*PROBLEM REQUIREMENTS:* The first line of the entries below, the line containing "mesh = bpy.data.meshes.new(name)", and every line between them should be repeated exactly, and nothing else.

*Data extracted from a collection:*
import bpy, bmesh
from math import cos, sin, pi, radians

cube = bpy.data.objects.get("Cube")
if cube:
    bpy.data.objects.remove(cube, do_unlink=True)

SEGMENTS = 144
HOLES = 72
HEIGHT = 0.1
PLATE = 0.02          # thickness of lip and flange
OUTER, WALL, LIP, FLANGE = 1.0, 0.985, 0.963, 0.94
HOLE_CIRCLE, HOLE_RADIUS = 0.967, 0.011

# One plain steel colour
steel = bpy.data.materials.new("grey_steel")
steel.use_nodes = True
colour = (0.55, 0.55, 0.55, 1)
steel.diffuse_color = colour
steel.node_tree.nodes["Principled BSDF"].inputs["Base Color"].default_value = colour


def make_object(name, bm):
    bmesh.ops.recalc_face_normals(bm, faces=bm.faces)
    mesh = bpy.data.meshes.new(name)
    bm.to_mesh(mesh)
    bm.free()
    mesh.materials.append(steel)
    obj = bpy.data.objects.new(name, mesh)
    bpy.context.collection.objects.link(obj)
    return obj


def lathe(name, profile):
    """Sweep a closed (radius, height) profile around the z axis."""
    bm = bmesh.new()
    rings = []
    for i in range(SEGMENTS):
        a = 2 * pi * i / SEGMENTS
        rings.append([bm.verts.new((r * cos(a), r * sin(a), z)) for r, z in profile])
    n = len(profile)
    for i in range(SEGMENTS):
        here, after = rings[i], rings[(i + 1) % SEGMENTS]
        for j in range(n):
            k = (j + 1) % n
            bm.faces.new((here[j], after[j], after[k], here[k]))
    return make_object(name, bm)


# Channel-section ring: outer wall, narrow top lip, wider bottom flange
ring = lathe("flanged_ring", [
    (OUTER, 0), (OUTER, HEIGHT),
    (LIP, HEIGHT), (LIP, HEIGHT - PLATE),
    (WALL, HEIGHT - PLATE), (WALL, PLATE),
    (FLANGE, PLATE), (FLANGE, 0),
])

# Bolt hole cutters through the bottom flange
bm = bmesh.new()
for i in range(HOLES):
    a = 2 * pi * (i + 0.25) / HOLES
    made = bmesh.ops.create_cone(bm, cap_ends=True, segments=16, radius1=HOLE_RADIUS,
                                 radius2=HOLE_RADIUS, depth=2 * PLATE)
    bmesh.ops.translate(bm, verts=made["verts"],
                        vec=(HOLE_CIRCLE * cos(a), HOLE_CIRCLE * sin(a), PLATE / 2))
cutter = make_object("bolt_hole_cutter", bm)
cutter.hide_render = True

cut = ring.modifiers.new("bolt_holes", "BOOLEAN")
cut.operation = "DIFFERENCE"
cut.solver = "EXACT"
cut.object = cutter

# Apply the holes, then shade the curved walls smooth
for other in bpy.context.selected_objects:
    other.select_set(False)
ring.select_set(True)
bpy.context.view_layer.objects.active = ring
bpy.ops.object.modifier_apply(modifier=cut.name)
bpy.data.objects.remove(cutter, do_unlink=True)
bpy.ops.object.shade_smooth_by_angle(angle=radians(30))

*SOLUTION TO THIS PROBLEM:*
import bpy, bmesh
from math import cos, sin, pi, radians

cube = bpy.data.objects.get("Cube")
if cube:
    bpy.data.objects.remove(cube, do_unlink=True)

SEGMENTS = 144
HOLES = 72
HEIGHT = 0.1
PLATE = 0.02          # thickness of lip and flange
OUTER, WALL, LIP, FLANGE = 1.0, 0.985, 0.963, 0.94
HOLE_CIRCLE, HOLE_RADIUS = 0.967, 0.011

# One plain steel colour
steel = bpy.data.materials.new("grey_steel")
steel.use_nodes = True
colour = (0.55, 0.55, 0.55, 1)
steel.diffuse_color = colour
steel.node_tree.nodes["Principled BSDF"].inputs["Base Color"].default_value = colour


def make_object(name, bm):
    bmesh.ops.recalc_face_normals(bm, faces=bm.faces)
    mesh = bpy.data.meshes.new(name)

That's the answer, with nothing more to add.